==== Dataset content

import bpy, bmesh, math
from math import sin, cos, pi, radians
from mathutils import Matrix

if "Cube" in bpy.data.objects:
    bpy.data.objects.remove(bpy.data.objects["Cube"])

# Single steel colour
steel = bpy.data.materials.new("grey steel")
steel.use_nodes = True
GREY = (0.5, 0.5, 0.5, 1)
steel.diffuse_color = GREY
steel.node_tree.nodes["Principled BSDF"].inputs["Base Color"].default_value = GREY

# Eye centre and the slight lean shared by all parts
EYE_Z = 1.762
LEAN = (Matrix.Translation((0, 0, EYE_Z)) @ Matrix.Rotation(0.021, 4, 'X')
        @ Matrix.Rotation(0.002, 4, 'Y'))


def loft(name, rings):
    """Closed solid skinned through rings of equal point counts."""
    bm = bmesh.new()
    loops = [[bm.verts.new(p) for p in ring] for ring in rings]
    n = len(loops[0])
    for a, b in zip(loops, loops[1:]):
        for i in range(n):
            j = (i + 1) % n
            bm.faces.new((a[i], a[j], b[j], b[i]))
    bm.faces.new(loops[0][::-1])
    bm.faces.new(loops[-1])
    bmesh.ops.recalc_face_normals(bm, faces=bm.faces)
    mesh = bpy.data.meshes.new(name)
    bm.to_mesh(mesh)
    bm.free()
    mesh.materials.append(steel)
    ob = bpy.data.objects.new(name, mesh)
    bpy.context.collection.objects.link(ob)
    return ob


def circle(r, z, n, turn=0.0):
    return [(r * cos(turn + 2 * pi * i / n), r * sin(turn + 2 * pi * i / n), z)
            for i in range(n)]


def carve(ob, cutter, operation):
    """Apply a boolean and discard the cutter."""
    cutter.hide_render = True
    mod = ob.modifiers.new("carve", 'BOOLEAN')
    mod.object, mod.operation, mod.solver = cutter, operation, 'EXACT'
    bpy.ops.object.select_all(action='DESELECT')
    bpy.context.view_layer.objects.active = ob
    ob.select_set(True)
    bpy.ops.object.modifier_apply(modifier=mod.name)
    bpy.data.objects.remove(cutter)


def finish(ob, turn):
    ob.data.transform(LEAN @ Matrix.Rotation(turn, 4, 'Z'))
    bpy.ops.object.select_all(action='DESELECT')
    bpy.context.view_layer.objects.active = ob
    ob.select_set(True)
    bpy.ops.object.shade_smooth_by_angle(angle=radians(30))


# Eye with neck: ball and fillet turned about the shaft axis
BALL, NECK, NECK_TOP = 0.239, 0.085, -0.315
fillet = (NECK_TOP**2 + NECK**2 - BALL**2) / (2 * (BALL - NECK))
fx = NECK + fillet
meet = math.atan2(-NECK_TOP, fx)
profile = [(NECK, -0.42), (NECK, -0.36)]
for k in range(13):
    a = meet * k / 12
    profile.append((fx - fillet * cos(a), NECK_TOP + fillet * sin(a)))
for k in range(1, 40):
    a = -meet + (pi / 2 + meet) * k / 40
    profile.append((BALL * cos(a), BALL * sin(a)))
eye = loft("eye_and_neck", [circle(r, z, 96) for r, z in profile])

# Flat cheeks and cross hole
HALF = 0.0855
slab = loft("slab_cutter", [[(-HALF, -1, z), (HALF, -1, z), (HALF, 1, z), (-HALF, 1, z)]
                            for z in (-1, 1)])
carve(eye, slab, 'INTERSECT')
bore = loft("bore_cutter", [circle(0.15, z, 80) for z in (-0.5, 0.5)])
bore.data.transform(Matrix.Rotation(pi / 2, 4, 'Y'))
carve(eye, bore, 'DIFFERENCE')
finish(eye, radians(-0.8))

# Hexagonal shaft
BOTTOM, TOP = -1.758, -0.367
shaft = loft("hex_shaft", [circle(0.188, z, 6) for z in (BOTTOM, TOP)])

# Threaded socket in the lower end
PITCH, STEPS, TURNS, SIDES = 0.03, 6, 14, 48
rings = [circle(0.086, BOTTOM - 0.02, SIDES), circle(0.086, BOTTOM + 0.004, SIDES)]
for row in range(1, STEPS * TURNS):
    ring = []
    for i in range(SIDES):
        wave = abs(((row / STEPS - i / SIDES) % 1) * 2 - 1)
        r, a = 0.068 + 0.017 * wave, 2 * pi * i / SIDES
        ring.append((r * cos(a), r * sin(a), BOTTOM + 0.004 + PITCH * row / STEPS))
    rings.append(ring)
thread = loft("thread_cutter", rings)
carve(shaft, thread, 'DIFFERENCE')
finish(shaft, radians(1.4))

========

• **Problem requirements**
In the material above, how many lines include the word "objects"? Answer with the number only.

• **Response below**
7